═══ Data extracts ═══
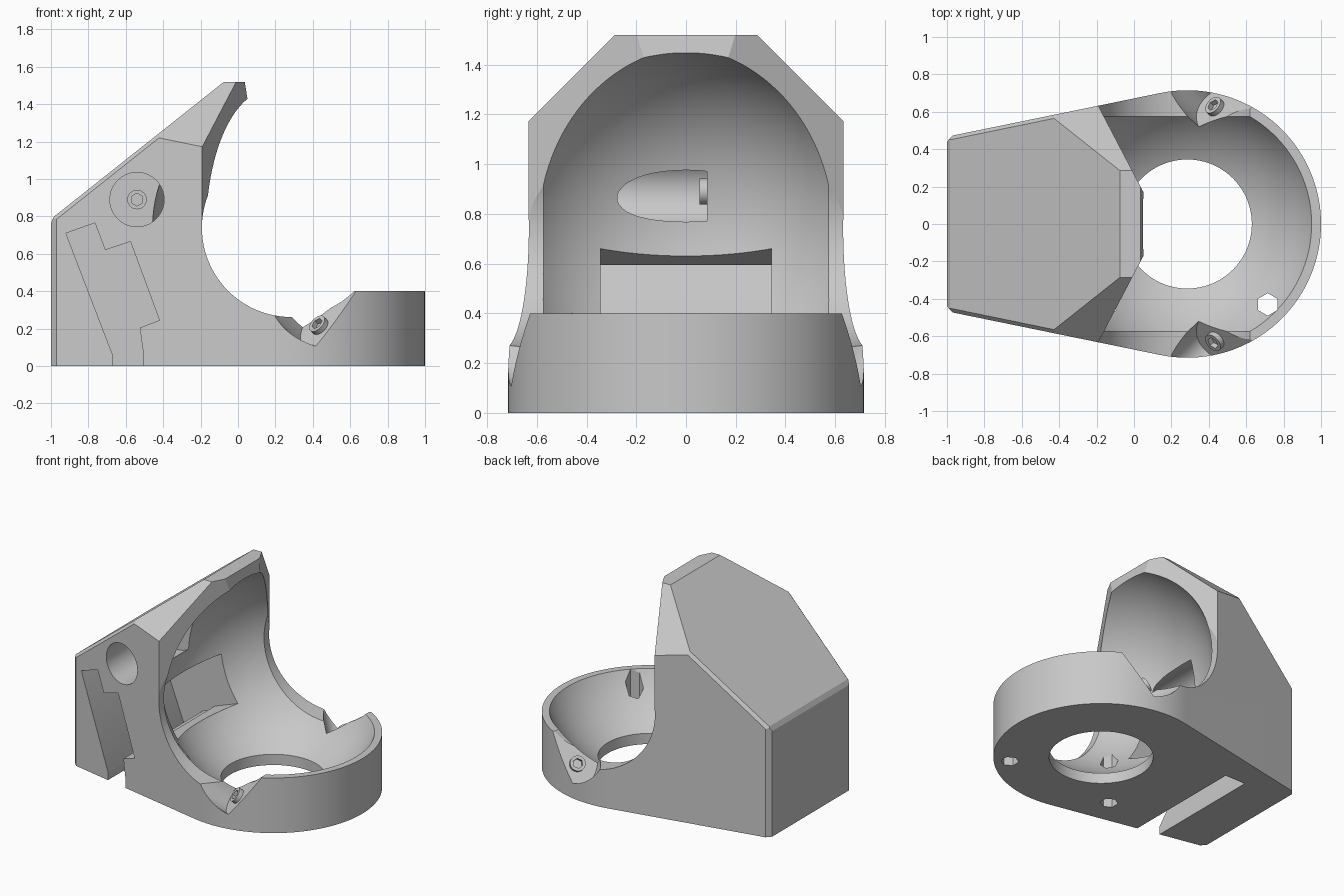
import bpy, bmesh, math
from mathutils import Vector, Matrix

cube = bpy.data.objects.get("Cube")
if cube:
    bpy.data.objects.remove(cube, do_unlink=True)

grey = bpy.data.materials.new("light_grey")
grey.use_nodes = True
grey.diffuse_color = (0.58, 0.58, 0.58, 1)
grey.node_tree.nodes["Principled BSDF"].inputs["Base Color"].default_value = (0.58, 0.58, 0.58, 1)


def make(name, bm):
    bmesh.ops.recalc_face_normals(bm, faces=bm.faces)
    mesh = bpy.data.meshes.new(name)
    bm.to_mesh(mesh)
    bm.free()
    mesh.materials.append(grey)
    ob = bpy.data.objects.new(name, mesh)
    bpy.context.collection.objects.link(ob)
    return ob


def prism_bm(points, axis, low, high):
    """Outline in plan (axis z) or in elevation (axis y), extruded."""
    bm = bmesh.new()
    place = (lambda a, b, h: (a, b, h)) if axis == "z" else (lambda a, b, h: (a, h, b))
    face = bm.faces.new([bm.verts.new(place(a, b, low)) for a, b in points])
    new = bmesh.ops.extrude_face_region(bm, geom=[face])["geom"]
    shift = Vector(place(0, 0, high - low))
    bmesh.ops.translate(bm, verts=[v for v in new if isinstance(v, bmesh.types.BMVert)], vec=shift)
    bmesh.ops.recalc_face_normals(bm, faces=bm.faces)
    return bm


def rod(name, start, direction, radius, length, sides=64):
    direction = Vector(direction).normalized()
    middle = Vector(start) + direction * length / 2
    turn = direction.to_track_quat("Z", "Y").to_matrix().to_4x4()
    bm = bmesh.new()
    bmesh.ops.create_cone(bm, cap_ends=True, segments=sides, radius1=radius, radius2=radius,
                          depth=length, matrix=Matrix.Translation(middle) @ turn)
    return make(name, bm)


def cut(target, cutter):
    mod = target.modifiers.new("cut", "BOOLEAN")
    mod.operation = "DIFFERENCE"
    mod.solver = "EXACT"
    mod.object = cutter
    bpy.context.view_layer.objects.active = target
    bpy.ops.object.modifier_apply(modifier=mod.name)
    bpy.data.objects.remove(cutter, do_unlink=True)


def smooth(ob):
    bpy.ops.object.select_all(action="DESELECT")
    ob.select_set(True)
    bpy.context.view_layer.objects.active = ob
    bpy.ops.object.shade_smooth_by_angle(angle=math.radians(22))


# Body: tapered plan with a round end
CX, CZ, R = 0.285, 0.74, 0.715
arc = [(CX + R * math.cos(a), R * math.sin(a))
       for a in (math.radians(-101.6 + 203.2 * i / 72) for i in range(73))]
plan = arc + [(-0.97, 0.473), (-1, 0.44), (-1, -0.44), (-0.97, -0.473)]
bm = prism_bm(plan, "z", 0, 1.52)

# Sloped roof, corner facets and narrow edge chamfers
planes = [((-0.97, 0, 0.81), (-0.69, 0, 0.87)), ((-1, 0, 0.765), (-0.9, 0, 0.43))]
for s in (1, -1):
    planes += [((0, s * 0.63, 1.175), (0, s, 1)),
               ((-0.97, s * 0.473, 0.785), (-0.82, s * 0.98, 0.78))]
for point, normal in planes:
    bmesh.ops.bisect_plane(bm, geom=bm.verts[:] + bm.edges[:] + bm.faces[:], dist=1e-5,
                           plane_co=point, plane_no=Vector(normal).normalized(), clear_outer=True)
    bmesh.ops.holes_fill(bm, edges=[e for e in bm.edges if e.is_boundary], sides=0)
body = make("body", bm)

# Open space above the ring, and the angled mouth of the hood
space = [(0.02, 1.62), (0.06, 1.37), (0.06, 0.74), (0.28, 0.4), (1.2, 0.4), (1.2, 1.62)]
cut(body, make("space_cutter", prism_bm(space, "y", -1, 1)))
mouth = [(-0.29, 0.821), (0.09, 0.095), (0.09, -0.095), (-0.29, -0.821), (1.2, -0.82), (1.2, 0.82)]
cut(body, make("mouth_cutter", prism_bm(mouth, "z", 0.74, 1.7)))

# Ball socket, side openings and floor hole
bm = bmesh.new()
bmesh.ops.create_uvsphere(bm, u_segments=96, v_segments=64, radius=0.747,
                          matrix=Matrix.Translation((CX, 0, CZ)))
cut(body, make("ball_cutter", bm))
cut(body, rod("side_cutter", (CX, -1, CZ), (0, 1, 0), 0.478, 2, 96))
cut(body, rod("floor_cutter", (CX, 0, -0.1), (0, 0, 1), 0.345, 0.5, 96))

# Stepped board slot and its window into the socket
slot = [(-0.92, 0.71), (-0.765, 0.765), (-0.71, 0.62), (-0.575, 0.665), (-0.42, 0.245),
        (-0.525, 0.205), (-0.505, 0.06), (-0.505, -0.1), (-0.67, -0.1), (-0.67, 0.06)]
cut(body, make("slot_cutter", prism_bm(slot, "y", -1, 0.345)))
window = [(-0.60, 0.577), (-0.22, 0.717), (-0.10, 0.387), (-0.48, 0.247)]
cut(body, make("window_cutter", prism_bm(window, "y", -0.343, 0.343)))

# Deep round bore in the front wall
cut(body, rod("bore_cutter", (-0.54, -1, 0.89), (0, 1, 0), 0.145, 1.085))

# Hexagonal floor holes
for x in (CX - 0.43, CX + 0.43):
    cut(body, rod("hex_cutter", (x, -0.43, -0.1), (0, 0, 1), 0.06, 0.55, 6))


def boss(name, seat, direction):
    direction = Vector(direction).normalized()
    seat = Vector(seat)
    ob = rod(name, seat - direction * 0.03, direction, 0.052, 0.06, 32)
    cut(ob, rod("socket_cutter", seat - direction * 0.01, direction, 0.034, 0.1, 6))
    smooth(ob)


# Angled side notches with a flat seat
for s, side in ((1, "back"), (-1, "front")):
    seat = Vector((0.44, s * 0.62, 0.21))
    out = Vector((-0.6, s * 0.55, 0.58)).normalized()
    along = Vector((0.18, -s * 0.06, 0.31))
    along = (along - along.dot(out) * out).normalized()
    across = out.cross(along)
    frame = Matrix((along * 0.24, across * 0.16, out)).transposed().to_4x4()
    bm = bmesh.new()
    bmesh.ops.create_cone(bm, cap_ends=True, segments=64, radius1=1, radius2=1, depth=0.8,
                          matrix=Matrix.Translation(seat + along * 0.1 + out * 0.4) @ frame)
    cut(body, make("notch_cutter", bm))
    boss(side + "_notch_boss", seat, out)

boss("bore_boss", (-0.54, 0.085, 0.89), (0, -1, 0))
smooth(body)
═══
# Problem:
Your task is to restate, word for word, only those lines above that fall between the line holding "# Stepped board" and the line holding "# Hexagonal floor holes", inclusive.

# Solution for this task:
# Stepped board slot and its window into the socket
slot = [(-0.92, 0.71), (-0.765, 0.765), (-0.71, 0.62), (-0.575, 0.665), (-0.42, 0.245),
        (-0.525, 0.205), (-0.505, 0.06), (-0.505, -0.1), (-0.67, -0.1), (-0.67, 0.06)]
cut(body, make("slot_cutter", prism_bm(slot, "y", -1, 0.345)))
window = [(-0.60, 0.577), (-0.22, 0.717), (-0.10, 0.387), (-0.48, 0.247)]
cut(body, make("window_cutter", prism_bm(window, "y", -0.343, 0.343)))

# Deep round bore in the front wall
cut(body, rod("bore_cutter", (-0.54, -1, 0.89), (0, 1, 0), 0.145, 1.085))

# Hexagonal floor holes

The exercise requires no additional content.